Jump to content
Model Cars Magazine Forum

Agent G

Members
  • Content Count

    5,100
  • Joined

  • Last visited

About Agent G

  • Rank
    MCM Ohana
  • Birthday 09/29/1955

Previous Fields

  • Are You Human?
    yes
  • Scale I Build
    1/24 and 1/25

Profile Information

  • Location
    Las Vegas
  • Full Name
    Wayne Gray

Recent Profile Visitors

The recent visitors block is disabled and is not being shown to other users.

  1. Primer the body then spray a base coat of enamel or lacquer. Pick a dark red brown or a suitable color for rust corrosion. Use an acrylic for the top coat. I'd go with Tamiya thinned with their X-20A Acrylic thinner. Then use Windex and water with an old brush to scrub and chip the paint. That way you can expose the rusty base without harming it. G
  2. I know the people who make this sheet. I have a set like this. They do great work. G
  3. https://inquarters.com/Police_Decals.html Here's a better link. LOL G
  4. https://inquarters.com/Police_Decals.html Here's a link to the site. Look for his CHP "History" sheet. G
  5. The "mouse ear" lights were how the CHP tackled the emergency lighting issue back then. The decals are a home made print. I scanned an old Chimneyville set. The entire emblem should be gold/black with no colors like I have included. Someone makes a sheet with correct vintage markings, but I don't recall who now.
  6. The build looks great. Lots of possibilities with that kit. Get a ball headed straight pin, cut the pin shaft 1/4 inch from the ball. Take a disc of styrene about the same diameter of the ball, drill a small hole in the center and insert the cut off pin shaft through it. Now you have the base and the attachment flange.
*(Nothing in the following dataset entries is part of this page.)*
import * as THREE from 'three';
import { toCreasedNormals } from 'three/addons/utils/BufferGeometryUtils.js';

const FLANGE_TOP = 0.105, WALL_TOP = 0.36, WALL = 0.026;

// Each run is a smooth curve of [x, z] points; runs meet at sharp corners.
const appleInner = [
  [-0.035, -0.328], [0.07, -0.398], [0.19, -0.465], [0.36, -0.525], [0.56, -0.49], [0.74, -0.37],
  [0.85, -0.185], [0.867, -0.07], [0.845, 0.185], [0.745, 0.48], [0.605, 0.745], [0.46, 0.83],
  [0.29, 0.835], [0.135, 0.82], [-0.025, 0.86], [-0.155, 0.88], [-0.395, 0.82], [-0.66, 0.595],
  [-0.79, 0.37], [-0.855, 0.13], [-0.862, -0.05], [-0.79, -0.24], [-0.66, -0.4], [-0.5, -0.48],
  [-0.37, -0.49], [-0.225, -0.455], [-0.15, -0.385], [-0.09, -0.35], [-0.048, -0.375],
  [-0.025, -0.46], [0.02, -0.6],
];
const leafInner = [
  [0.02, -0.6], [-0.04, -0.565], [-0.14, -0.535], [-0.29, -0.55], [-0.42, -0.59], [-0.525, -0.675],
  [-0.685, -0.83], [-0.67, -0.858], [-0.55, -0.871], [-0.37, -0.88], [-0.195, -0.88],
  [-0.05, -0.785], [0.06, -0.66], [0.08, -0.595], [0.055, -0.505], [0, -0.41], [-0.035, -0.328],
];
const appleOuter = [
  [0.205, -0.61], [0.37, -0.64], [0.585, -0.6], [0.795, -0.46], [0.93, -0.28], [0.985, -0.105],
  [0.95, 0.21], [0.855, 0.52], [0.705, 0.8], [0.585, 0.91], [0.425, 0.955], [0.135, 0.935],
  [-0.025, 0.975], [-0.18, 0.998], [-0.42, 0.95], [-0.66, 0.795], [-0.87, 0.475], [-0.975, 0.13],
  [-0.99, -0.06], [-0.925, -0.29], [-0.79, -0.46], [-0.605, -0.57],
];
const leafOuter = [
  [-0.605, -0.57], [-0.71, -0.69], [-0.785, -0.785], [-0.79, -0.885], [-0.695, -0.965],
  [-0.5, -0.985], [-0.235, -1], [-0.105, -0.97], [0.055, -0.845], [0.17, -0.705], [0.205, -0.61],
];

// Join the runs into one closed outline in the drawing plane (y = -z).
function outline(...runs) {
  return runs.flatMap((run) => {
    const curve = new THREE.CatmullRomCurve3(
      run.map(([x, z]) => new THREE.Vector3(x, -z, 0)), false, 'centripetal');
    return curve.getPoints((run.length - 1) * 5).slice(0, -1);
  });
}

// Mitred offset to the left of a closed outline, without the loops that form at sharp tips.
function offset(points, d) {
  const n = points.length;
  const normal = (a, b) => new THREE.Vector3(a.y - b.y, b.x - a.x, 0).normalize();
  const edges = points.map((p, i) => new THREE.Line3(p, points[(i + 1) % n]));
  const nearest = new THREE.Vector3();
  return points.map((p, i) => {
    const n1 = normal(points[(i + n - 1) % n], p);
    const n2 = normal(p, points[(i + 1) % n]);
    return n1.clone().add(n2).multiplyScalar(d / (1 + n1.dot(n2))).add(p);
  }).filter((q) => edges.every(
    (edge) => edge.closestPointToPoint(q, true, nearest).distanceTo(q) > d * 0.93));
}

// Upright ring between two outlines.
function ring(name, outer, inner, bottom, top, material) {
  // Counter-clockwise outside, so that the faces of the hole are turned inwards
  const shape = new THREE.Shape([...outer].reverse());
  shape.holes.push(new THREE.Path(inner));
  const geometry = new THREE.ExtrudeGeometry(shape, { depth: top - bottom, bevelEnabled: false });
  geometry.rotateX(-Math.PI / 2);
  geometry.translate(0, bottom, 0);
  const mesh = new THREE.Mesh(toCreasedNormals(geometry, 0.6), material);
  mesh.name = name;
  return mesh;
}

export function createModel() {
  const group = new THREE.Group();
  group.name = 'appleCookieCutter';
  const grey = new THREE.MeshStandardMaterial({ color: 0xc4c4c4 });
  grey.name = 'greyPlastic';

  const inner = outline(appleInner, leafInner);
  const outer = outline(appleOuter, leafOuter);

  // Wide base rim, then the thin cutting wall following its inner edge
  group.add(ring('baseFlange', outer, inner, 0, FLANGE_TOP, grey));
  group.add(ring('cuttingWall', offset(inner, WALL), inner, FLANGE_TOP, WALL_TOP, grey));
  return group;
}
Drill another small hole in the ball at a 90' angle (or other suitable angle) from the pin shaft. Insert a suitable length of straight wire, I use .015 music wire, as the antenna itself. (I don't care if it is too stiff to bend over) Use some floral wire and wind a tight coil over the shank of a small diameter drill bit. trim it to length and slide it over the antenna. Now you have the ball mount with mounting flange, spring assembly and whip. Drill a small hole in the appropriate location on the fender and use the cut off pin shank as a mounting pin. Here's my take. here's a better illustration. G
  7. Yup, 10-21: Call by phone. A little code talking for a UC vehicle. G
  8. In the Anti-Crime Unit we took an old CVPI, had the department body shop paint it red and then added "Laclede Cab" decals obtained from the local company. Radio techs took the police radio and programmed it to display "TAXI-01, 02 etc. instead of the normal district numbers. Taxi drivers were required to wear white shirts and black trousers so that's what we wore when driving the car. Made a great ride for decoy operations. Of course sitting in midtown protecting the straights visiting the entertainment district, I would always get someone trying to hop in for a trip home. I probably should have done it for the extra cash...…Coppers will recognize the significance of the fender number.
  9. To add to my brother's comments: I started in late 1979 and every car I drove had AC. As mentioned above, it was not for the benefit of the end user, us flatfoots, it was extra value at the end of the road. Commanders BTW, had big fully equipped Mercury Marquis. All our cars prior to the 1982 model year not only had the "radio delete" option, they had the techs mount the police radio in the dash in it's place. We were strictly forbidden from listening to or even having a small portable radio in the car. ( St Louis Cardinal games were the one exception).1983 saw the advent of the Celebrity as a radio car. They had radios in place when delivered and the "powers that be" lost their collective minds. Budget and Finance announced that "times were a changin'" and that the deletion of the radio by the factory was not only cost prohibitive, it lessened any trade in value our dogs would have in the future. Fast forward to 1993 when a portion of our Caprice fleet came with power windows, power seats and GASP!!!, CARPET! Imagine all wool uniforms, long sleeve shirts. ties and hats in 99% humidity at 90 degrees without a cloud in the sky. There's a reason old skool coppers looked grumpy. G
  10. I am still what is called "essential" here in my second career. Still working nights, 8pm to 6am, four days a week. Casinos are shut down, but we still have to ride heard on them. Command switched manpower around and I work alone. That couldn't be better! If something comes up and I need assistance, I call the Highway Patrol to assist. My commute time has been halved, I'm using little or no gasoline and life is good so far. I have completed three builds and am working on another as we speak. My lovely wife is slowly going stir crazy, but her condition is such that any exposure to anything, even the flu, could kill her. We have been exercising great care and for the most part I have done all the shopping. We do miss eating out every now and then though. G
  11. Every nickel I've spent on model building is better than money spent on a therapist or medication. My wife says she'd rather I sit at the breakfast bar building a model that sit in a bar hitting on one. That's why I will keep this wife! G
  12. Kevorkian's VW van is currently in Las Vegas. It is on display at Zak Bagan's "Haunted Museum". I saw it back in November.
×
×
  • Create New...